Divorces can be frustrating, tedious and time-consuming. There is a potential that nothing you say or do will help you and your spouse come to an agreement on anything from child custody to property division. It’s a bad feeling, but in some cases, divorces simply have to go to trial.
The majority of the time, it is possible to negotiate and settle prior to trial so that you don’t have to leave your divorce settlement, child custody and other issues to chance. However, if you have tried to negotiate, but your spouse won’t budge, then a trial might be necessary.
How do you prepare for a divorce trial?
As the spouse who was more willing to negotiate, you have that in your favor. You and your attorney can show proof that you’ve been reasonable and tried to resolve the conflict. On top of this, you’ll want to be prepared to make your case to the court to seek whatever resolution it is that you’d like. The more reasonable you are, the more likely a judge is to agree to the terms you would like.
For example, if you and your spouse couldn’t settle on a custody schedule, and you produce a schedule that takes both of your responsibilities into consideration, a judge may look on that more favorably than one that only considers your personal needs.
You also need to prepare for the court date by bringing a list of your assets, preferred custody schedules and other requests that you have, so that the judge can see what you’d like to have happen (and what your spouse wants) before making a decision.
Most attorneys try to help you avoid trials at all costs, but there is a time and place for everything.

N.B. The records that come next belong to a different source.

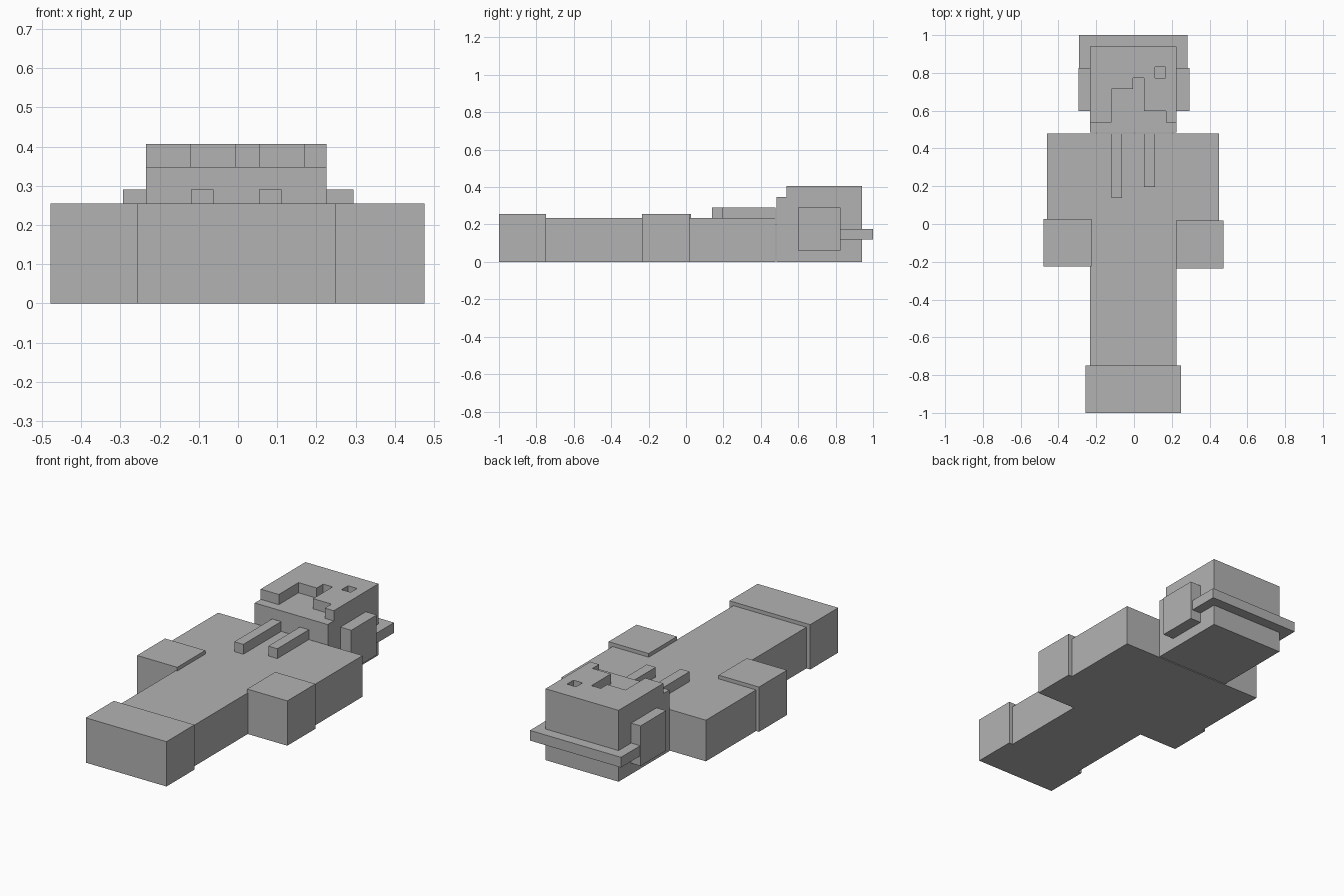
import bpy
import bmesh

if "Cube" in bpy.data.objects:
    bpy.data.objects.remove(bpy.data.objects["Cube"])

GREY = (0.45, 0.45, 0.45, 1.0)
mat = bpy.data.materials.new("plain grey")
mat.use_nodes = True
mat.diffuse_color = GREY
mat.node_tree.nodes["Principled BSDF"].inputs["Base Color"].default_value = GREY


def prism(name, loops, z0, z1):
    """Extrude an outline (first loop) with optional holes from z0 to z1."""
    bm = bmesh.new()
    edges = []
    for loop in loops:
        vs = [bm.verts.new((x, y, z0)) for x, y in loop]
        edges += [bm.edges.new((a, b)) for a, b in zip(vs, vs[1:] + vs[:1])]
    bmesh.ops.triangle_fill(bm, edges=edges, use_beauty=True, normal=(0, 0, 1))
    res = bmesh.ops.extrude_face_region(bm, geom=bm.faces[:], use_keep_orig=True)
    top = [v for v in res["geom"] if isinstance(v, bmesh.types.BMVert)]
    bmesh.ops.translate(bm, verts=top, vec=(0, 0, z1 - z0))
    bmesh.ops.dissolve_limit(bm, angle_limit=0.01, verts=bm.verts[:], edges=bm.edges[:])
    bmesh.ops.recalc_face_normals(bm, faces=bm.faces[:])
    mesh = bpy.data.meshes.new(name)
    bm.to_mesh(mesh)
    bm.free()
    mesh.materials.append(mat)
    obj = bpy.data.objects.new(name, mesh)
    bpy.context.collection.objects.link(obj)
    return obj


def rect(x0, x1, y0, y1):
    return [(x0, y0), (x1, y0), (x1, y1), (x0, y1)]


def box(name, x0, x1, y0, y1, z0, z1):
    return prism(name, [rect(x0, x1, y0, y1)], z0, z1)


# Sides of the legs and head
L, R = 0.226, -0.234

# Torso with upper arms, and joined legs
prism("body", [[(R, -0.75), (L, -0.75), (L, 0.01), (0.45, 0.01),
                (0.45, 0.478), (-0.46, 0.478), (-0.46, 0.01), (R, 0.01)]], 0, 0.234)

# Shoes and hands, slightly thicker than the limbs
box("shoes", -0.258, 0.25, -1, -0.748, 0, 0.255)
box("left_hand", 0.222, 0.475, -0.235, 0.018, 0, 0.255)
box("right_hand", -0.478, -0.225, -0.225, 0.027, 0, 0.255)

# Hood cords on the chest
box("left_cord", 0.054, 0.111, 0.195, 0.478, 0.234, 0.29)
box("right_cord", -0.12, -0.063, 0.138, 0.478, 0.234, 0.29)

# Head, with a raised hair and face layer that has one eye hole
box("head", R, L, 0.484, 0.94, 0, 0.348)
hair = [(R, 0.94), (R, 0.538), (-0.12, 0.538), (-0.12, 0.715), (-0.005, 0.715),
        (-0.005, 0.773), (0.054, 0.773), (0.054, 0.598), (0.17, 0.598),
        (0.17, 0.538), (L, 0.538), (L, 0.94)]
prism("hair", [hair, rect(0.111, 0.168, 0.772, 0.83)], 0.348, 0.406)

# Headphones: two ear cups and a band around the back of the head
box("left_ear_cup", L, 0.294, 0.598, 0.827, 0.062, 0.29)
box("right_ear_cup", -0.293, R, 0.598, 0.827, 0.062, 0.29)
prism("headband", [[(-0.291, 0.827), (R, 0.827), (R, 0.94), (L, 0.94),
                    (L, 0.827), (0.282, 0.827), (0.282, 1), (-0.291, 1)]], 0.119, 0.177)
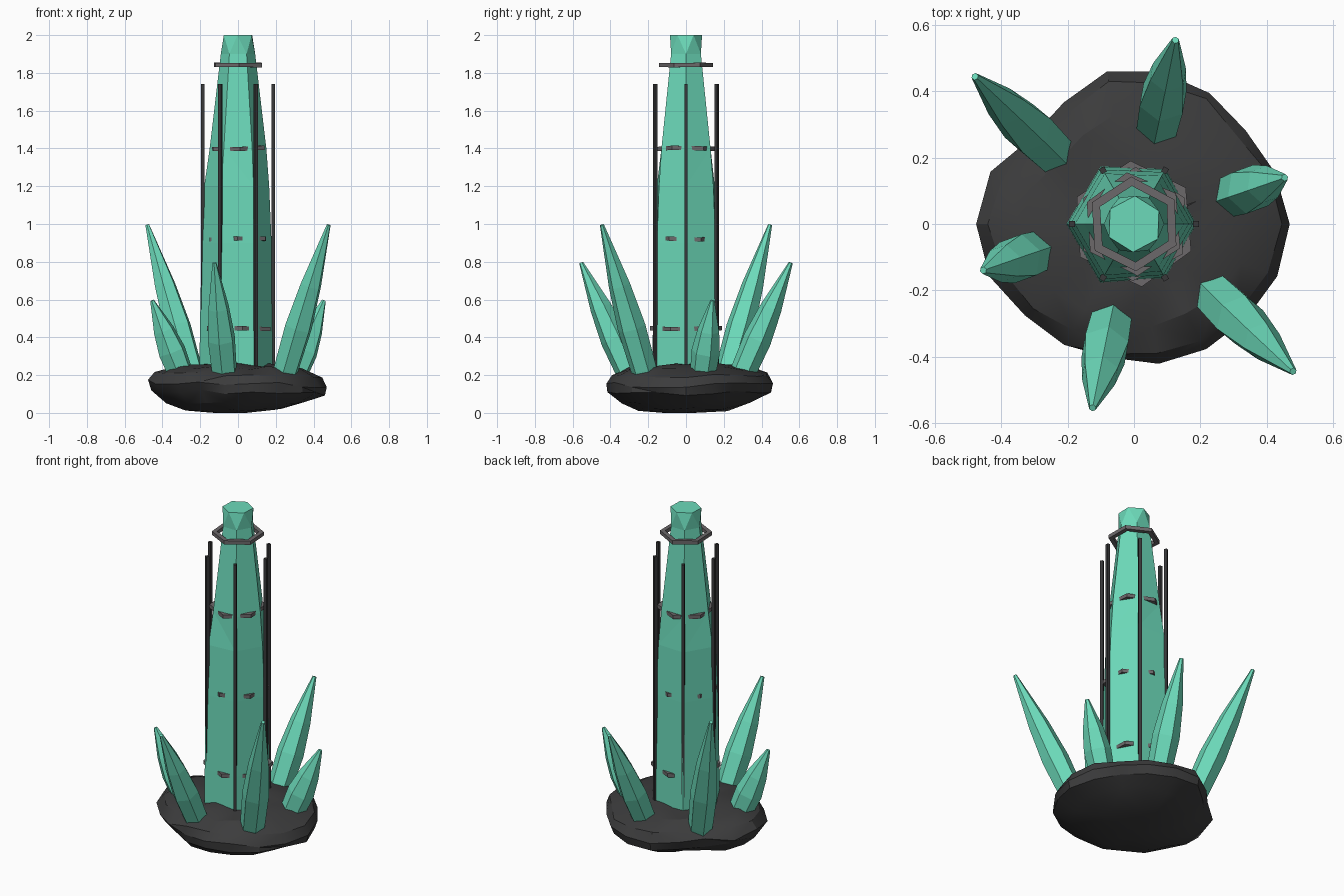
import bpy, bmesh, math, random
from mathutils import Vector

random.seed(4)
cube = bpy.data.objects.get("Cube")
if cube:
    bpy.data.objects.remove(cube)


def material(name, color):
    m = bpy.data.materials.new(name)
    m.use_nodes = True
    m.diffuse_color = (*color, 1)
    m.node_tree.nodes["Principled BSDF"].inputs["Base Color"].default_value = (*color, 1)
    return m


CRYSTAL = material("mint crystal", (0.15, 0.70, 0.49))
ROCK = material("charcoal rock", (0.045, 0.045, 0.046))
ROD = material("dark rod metal", (0.04, 0.04, 0.042))
RING = material("grey ring metal", (0.15, 0.14, 0.145))


def polar(r, angle, z):
    return Vector((r * math.cos(angle), r * math.sin(angle), z))


def loft(name, rings, mat, caps=True, closed=False, triangles=False):
    """Skin a list of point loops into one object."""
    bm = bmesh.new()
    loops = [[bm.verts.new(p) for p in ring] for ring in rings]
    pairs = list(zip(loops, loops[1:]))
    if closed:
        pairs.append((loops[-1], loops[0]))
    for a, b in pairs:
        n = len(a)
        for i in range(n):
            j = (i + 1) % n
            bm.faces.new((a[i], a[j], b[j], b[i]))
    if caps:
        bm.faces.new(loops[0][::-1])
        bm.faces.new(loops[-1])
    if triangles:
        bmesh.ops.triangulate(bm, faces=bm.faces[:])
    bmesh.ops.recalc_face_normals(bm, faces=bm.faces[:])
    mesh = bpy.data.meshes.new(name)
    bm.to_mesh(mesh)
    bm.free()
    mesh.materials.append(mat)
    ob = bpy.data.objects.new(name, mesh)
    bpy.context.collection.objects.link(ob)
    return ob


# Rock base: an uneven outline scaled through a lens-shaped stack of levels
outline = [.47, .46, .43, .46, .46, .46, .42, .41, .45,
           .465, .46, .42, .41, .42, .425, .43, .45, .45]
levels = [(.18, 0), (.52, .02), (.80, .06), (.97, .11), (1, .155),
          (.93, .205), (.74, .24), (.45, .255), (.1, .26)]
rock_rings = []
for scale, z in levels:
    rough = .012 if z else 0
    shift = Vector((-.05, -.05, 0)) * (1 - scale if z < .1 else 0)
    ring = []
    for i, r in enumerate(outline):
        a = math.tau * i / len(outline)
        p = polar(r * scale + random.uniform(-rough, rough), a, z) + shift
        p.z += random.uniform(-rough, rough) - .02 * p.x * (z > .1)
        ring.append(p)
    rock_rings.append(ring)
rock = loft("rock_base", rock_rings, ROCK, triangles=True)

# Central crystal: tapering hexagon with a turned flat top
corners = [.965, .98, 1.03, 1.045, 1.045, .965]
trunk = []
for z, r in [(.15, .196), (.45, .193), (.9, .184), (1.2, .171), (1.4, .15), (1.9, .091)]:
    trunk.append([polar(r * (c if z < 1.3 else 1), math.radians(60 * i), z)
                  for i, c in enumerate(corners)])
trunk.append([polar(.085, math.radians(60 * i + 28), 2) for i in range(6)])
loft("central_crystal", trunk, CRYSTAL, triangles=True)


# Leaning crystals: three sizes, each repeated on the opposite side
def shard(name, base, tip):
    axis = tip - base
    turn = Vector((0, 0, 1)).rotation_difference(axis)
    rings = []
    for t, r in [(-.08, .064), (.05, .07), (.32, .076), (.6, .058), (1, .011)]:
        rings.append([base + axis * t + turn @ polar(r, math.radians(60 * i + 20), 0)
                      for i in range(6)])
    loft(name, rings, CRYSTAL)


shards = [("tall", (.245, -.215, .2), (.48, -.445, .995)),
          ("middle", (-.07, -.295, .2), (-.125, -.555, .795)),
          ("short", (.30, .088, .2), (.455, .14, .595))]
for size, base, tip in shards:
    for side, s in (("a", 1), ("b", -1)):
        flip = Vector((s, s, 1))
        shard(size + "_shard_" + side, Vector(base) * flip, Vector(tip) * flip)

# Upright square rods at the six corners
for k in range(6):
    a = math.radians(60 * k)
    centre = polar(.187, a, 0)
    square = [centre + polar(.0125, a + math.radians(45 + 90 * i), 0) for i in range(4)]
    loft("rod_" + str(k + 1), [[p + Vector((0, 0, z)) for p in square] for z in (.2, 1.74)], ROD)

# Hexagonal rings whose corners break through the crystal faces
for k, (z, r, turn) in enumerate([(.445, .191, 4), (.92, .172, 0), (1.4, .157, 5), (1.84, .143, 2)]):
    sections = []
    for i in range(6):
        a = math.radians(30 + 60 * i + turn + random.uniform(-3, 3))
        lift = z + random.uniform(-.004, .004)
        sections.append([polar(r - d, a, lift + h) for d, h in
                         ((0, -.011), (0, .011), (.028, .011), (.028, -.011))])
    loft("ring_" + str(k + 1), sections, RING, caps=False, closed=True)

# Soften only the shallow creases of the rock
bpy.ops.object.select_all(action='DESELECT')
rock.select_set(True)
bpy.context.view_layer.objects.active = rock
bpy.ops.object.shade_smooth_by_angle(angle=math.radians(25))
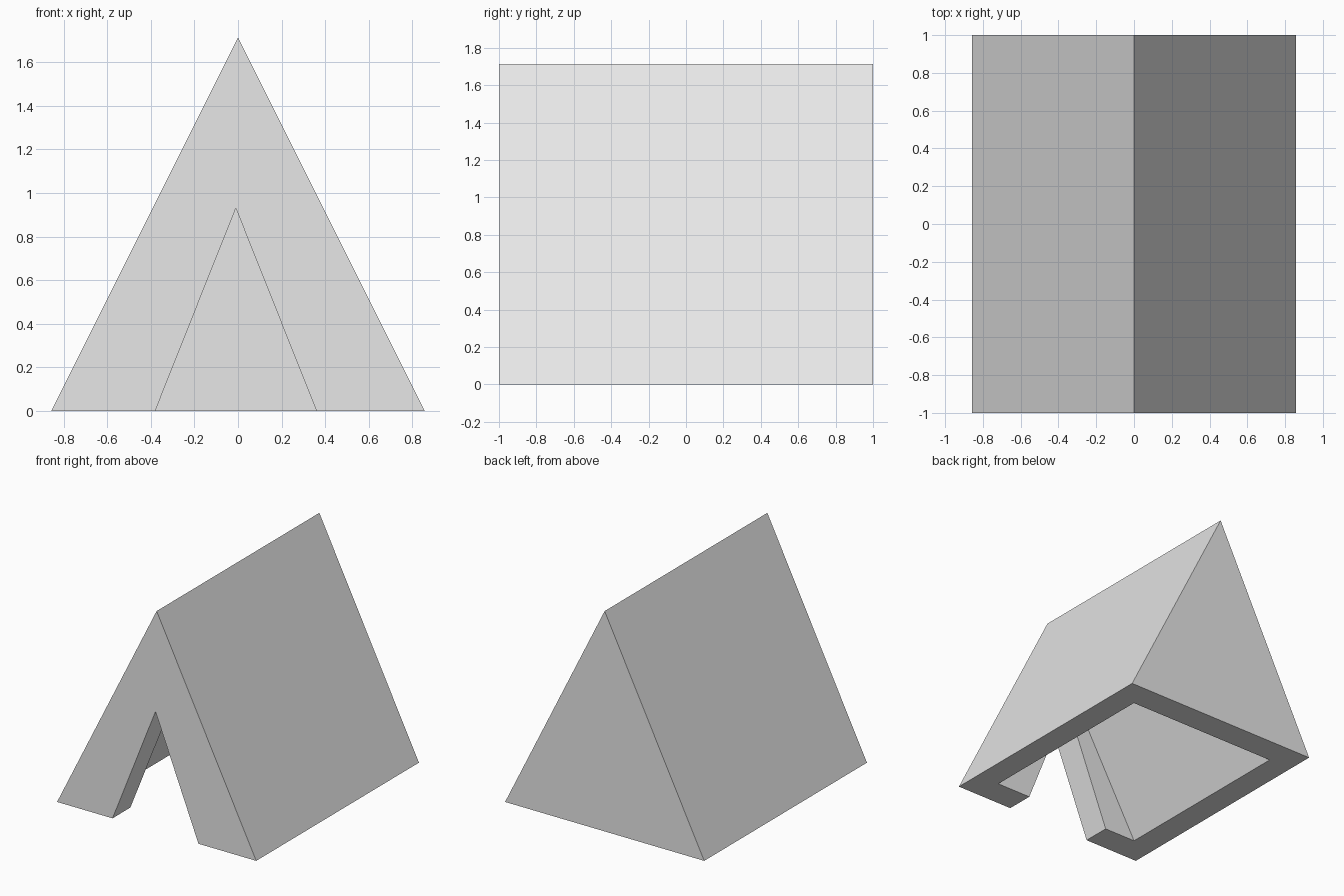
import bpy
import bmesh

default = bpy.data.objects.get("Cube")
if default:
    bpy.data.objects.remove(default, do_unlink=True)

# One plain light grey
grey = bpy.data.materials.new("light grey")
grey.use_nodes = True
grey.diffuse_color = (0.8, 0.8, 0.8, 1)
grey.node_tree.nodes["Principled BSDF"].inputs["Base Color"].default_value = (0.8, 0.8, 0.8, 1)


def prism(name, left, right, apex, height, front, back, drop=0.0):
    """Triangular prism along y; drop extends its slopes below the ground."""
    grow = drop / height
    profile = [(left + (left - apex) * grow, -drop),
               (right + (right - apex) * grow, -drop),
               (apex, height)]
    bm = bmesh.new()
    face = bm.faces.new([bm.verts.new((x, front, z)) for x, z in profile])
    ext = bmesh.ops.extrude_face_region(bm, geom=[face])
    moved = [v for v in ext["geom"] if isinstance(v, bmesh.types.BMVert)]
    bmesh.ops.translate(bm, verts=moved, vec=(0, back - front, 0))
    bmesh.ops.recalc_face_normals(bm, faces=bm.faces)
    mesh = bpy.data.meshes.new(name)
    bm.to_mesh(mesh)
    bm.free()
    mesh.materials.append(grey)
    obj = bpy.data.objects.new(name, mesh)
    bpy.context.collection.objects.link(obj)
    return obj


# Outer tent shell
tent = prism("tent_shell", -0.857, 0.857, 0, 1.714, -1, 1)

# Hollow inside and front doorway, both open at the ground
cutters = [
    prism("inside_cutter", -0.655, 0.66, 0, 1.16, -0.78, 0.785, drop=0.1),
    prism("doorway_cutter", -0.38, 0.36, -0.01, 0.93, -1.2, -0.5, drop=0.1),
]

bpy.context.view_layer.objects.active = tent
for cutter in cutters:
    cutter.hide_render = True
    mod = tent.modifiers.new(cutter.name, "BOOLEAN")
    mod.operation = "DIFFERENCE"
    mod.solver = "EXACT"
    mod.object = cutter
    bpy.ops.object.modifier_apply(modifier=mod.name)
    bpy.data.objects.remove(cutter, do_unlink=True)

Speak with your attorney if you’re not clear about the process or what to expect.